#### Directions for this task:
Pull every line with "bracer" from the data.

[Records for processing — start]

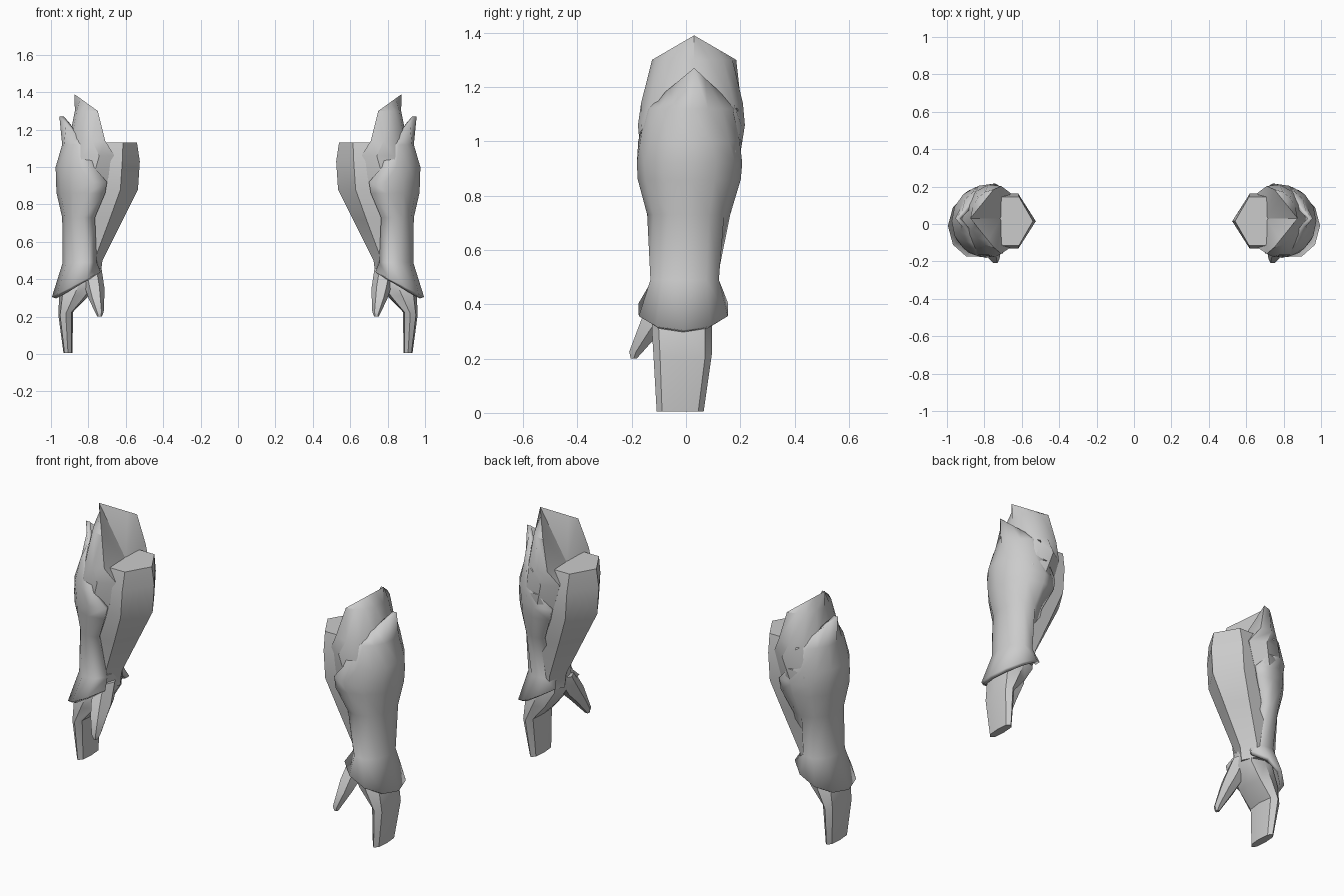
import bpy, bmesh, math
from mathutils import Vector

if "Cube" in bpy.data.objects:
    bpy.data.objects.remove(bpy.data.objects["Cube"])

grey = bpy.data.materials.new("plain grey")
grey.diffuse_color = (0.6, 0.6, 0.6, 1)
grey.use_nodes = True
grey.node_tree.nodes["Principled BSDF"].inputs["Base Color"].default_value = grey.diffuse_color


def finish(name, bm, thickness=0, angle=40):
    """Make the object, thicken it inward and mirror it to the other arm."""
    bmesh.ops.remove_doubles(bm, verts=bm.verts, dist=0.0005)
    me = bpy.data.meshes.new(name)
    bm.to_mesh(me)
    bm.free()
    me.materials.append(grey)
    ob = bpy.data.objects.new(name, me)
    bpy.context.collection.objects.link(ob)
    bpy.ops.object.select_all(action='DESELECT')
    ob.select_set(True)
    bpy.context.view_layer.objects.active = ob
    bpy.ops.object.shade_smooth_by_angle(angle=math.radians(angle))
    if thickness:
        s = ob.modifiers.new("thickness", 'SOLIDIFY')
        s.thickness, s.offset = thickness, -1
    m = ob.modifiers.new("other arm", 'MIRROR')
    m.use_clip = False
    m.use_mirror_merge = False
    return ob


def skin(bm, rows, closed):
    """Join rows of points, listed top to bottom, with quads."""
    vs = [[bm.verts.new(p) for p in row] for row in rows]
    n = len(rows[0])
    for a, b in zip(vs, vs[1:]):
        for i in range(n if closed else n - 1):
            j = (i + 1) % n
            bm.faces.new((a[i], b[i], b[j], a[j]))
    if closed:
        bm.faces.new(vs[0])
        bm.faces.new(vs[-1][::-1])
    return vs


def ring(z, x0, x1, y0, y1, n, power=1.0, slope=0.0):
    """Rounded cross-section; slope tilts it along x."""
    pts = []
    for i in range(n):
        a = 2 * math.pi * i / n
        c, s = math.cos(a), math.sin(a)
        c = math.copysign(abs(c) ** power, c)
        s = math.copysign(abs(s) ** power, s)
        x = (x0 + x1) / 2 + (x1 - x0) / 2 * c
        pts.append((x, (y0 + y1) / 2 + (y1 - y0) / 2 * s, z + slope * c))
    return pts


HALF = 4


def arc(z, xo, cx, hy, xe, yc, slope=0.0):
    """Open arc around the outer side, ending at x = xe; slope lifts the ends."""
    end = math.acos(max(-1, min(1, (xe - cx) / (xo - cx))))
    pts = []
    for i in range(-HALF, HALF + 1):
        a = end * i / HALF
        x = cx + (xo - cx) * math.cos(a)
        pts.append((x, yc + hy * math.sin(a), z + slope * (xo - x)))
    return pts


def point_row(row, tip):
    """Straight pointed rim running from the ends of a row up to a tip."""
    tip = Vector(tip)
    return [tip.lerp(Vector(row[0 if i < 0 else -1]), abs(i) / HALF)
            for i in range(-HALF, HALF + 1)]


# Forearm, a tapered six-sided limb
bm = bmesh.new()
skin(bm, [ring(z, x0, x1, 0.015 - h, 0.015 + h, 6) for z, x0, x1, h in (
    (1.13, 0.54, 0.84, 0.15), (1.03, 0.525, 0.90, 0.17), (0.88, 0.535, 0.91, 0.17),
    (0.72, 0.615, 0.90, 0.14), (0.50, 0.725, 0.90, 0.10), (0.42, 0.735, 0.90, 0.09))], True)
finish("forearm", bm)

# Outer bracer with a pointed top, open inner side and flared cuff
bm = bmesh.new()
rows = [arc(*r) for r in (
    (1.12, 0.94, 0.79, 0.172, 0.81, 0.02),
    (1.00, 0.975, 0.79, 0.192, 0.77, 0.015),
    (0.92, 0.973, 0.79, 0.194, 0.70, 0.013),
    (0.86, 0.97, 0.79, 0.190, 0.71, 0.012),
    (0.73, 0.94, 0.82, 0.153, 0.765, 0.01),
    (0.49, 0.937, 0.84, 0.130, 0.755, -0.005),
    (0.305, 0.995, 0.85, 0.173, 0.735, -0.01, 0.52))]
skin(bm, [point_row(rows[0], (0.955, 0.03, 1.27))] + rows, False)
finish("bracer", bm, 0.025)

# Taller elbow plate tucked inside the bracer, hollow filled by a sunken fan
bm = bmesh.new()
rows = [arc(*r) for r in (
    (1.30, 0.872, 0.745, 0.155, 0.75, 0.03),
    (1.14, 0.905, 0.755, 0.190, 0.71, 0.022),
    (1.06, 0.93, 0.77, 0.200, 0.66, 0.02),
    (0.92, 0.95, 0.79, 0.180, 0.70, 0.015))]
rows = [point_row(rows[0], (0.875, 0.03, 1.39))] + rows
vs = skin(bm, rows, False)
centre = bm.verts.new((0.71, 0.03, 1.12))
rim = [r[0] for r in vs[:0:-1]] + vs[0] + [r[-1] for r in vs[1:]]
for a, b in zip(rim, rim[1:]):
    if (a.co - b.co).length > 0.001:
        bm.faces.new((a, b, centre))
finish("elbow_plate", bm, angle=35)

# Mitten hand
bm = bmesh.new()
skin(bm, [ring(z, x0, x1, y0, y1, 8, 0.75, s) for z, x0, x1, y0, y1, s in (
    (0.50, 0.74, 0.90, -0.09, 0.09, 0),
    (0.40, 0.74, 0.935, -0.12, 0.09, 0),
    (0.31, 0.80, 0.957, -0.126, 0.096, 0),
    (0.215, 0.882, 0.96, -0.12, 0.095, -0.01),
    (0.005, 0.885, 0.933, -0.108, 0.065, 0))], True)
finish("hand", bm)

# Thumb, angled forward
bm = bmesh.new()
skin(bm, [ring(z, x0, x1, y0, y1, 6) for z, x0, x1, y0, y1 in (
    (0.46, 0.73, 0.84, -0.11, 0.03),
    (0.36, 0.715, 0.82, -0.168, -0.02),
    (0.30, 0.715, 0.80, -0.188, -0.085),
    (0.225, 0.718, 0.765, -0.213, -0.155),
    (0.20, 0.728, 0.752, -0.205, -0.18))], True)
finish("thumb", bm)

[Records for processing — finish]

#### Output of the task:
# Outer bracer with a pointed top, open inner side and flared cuff
finish("bracer", bm, 0.025)
# Taller elbow plate tucked inside the bracer, hollow filled by a sunken fan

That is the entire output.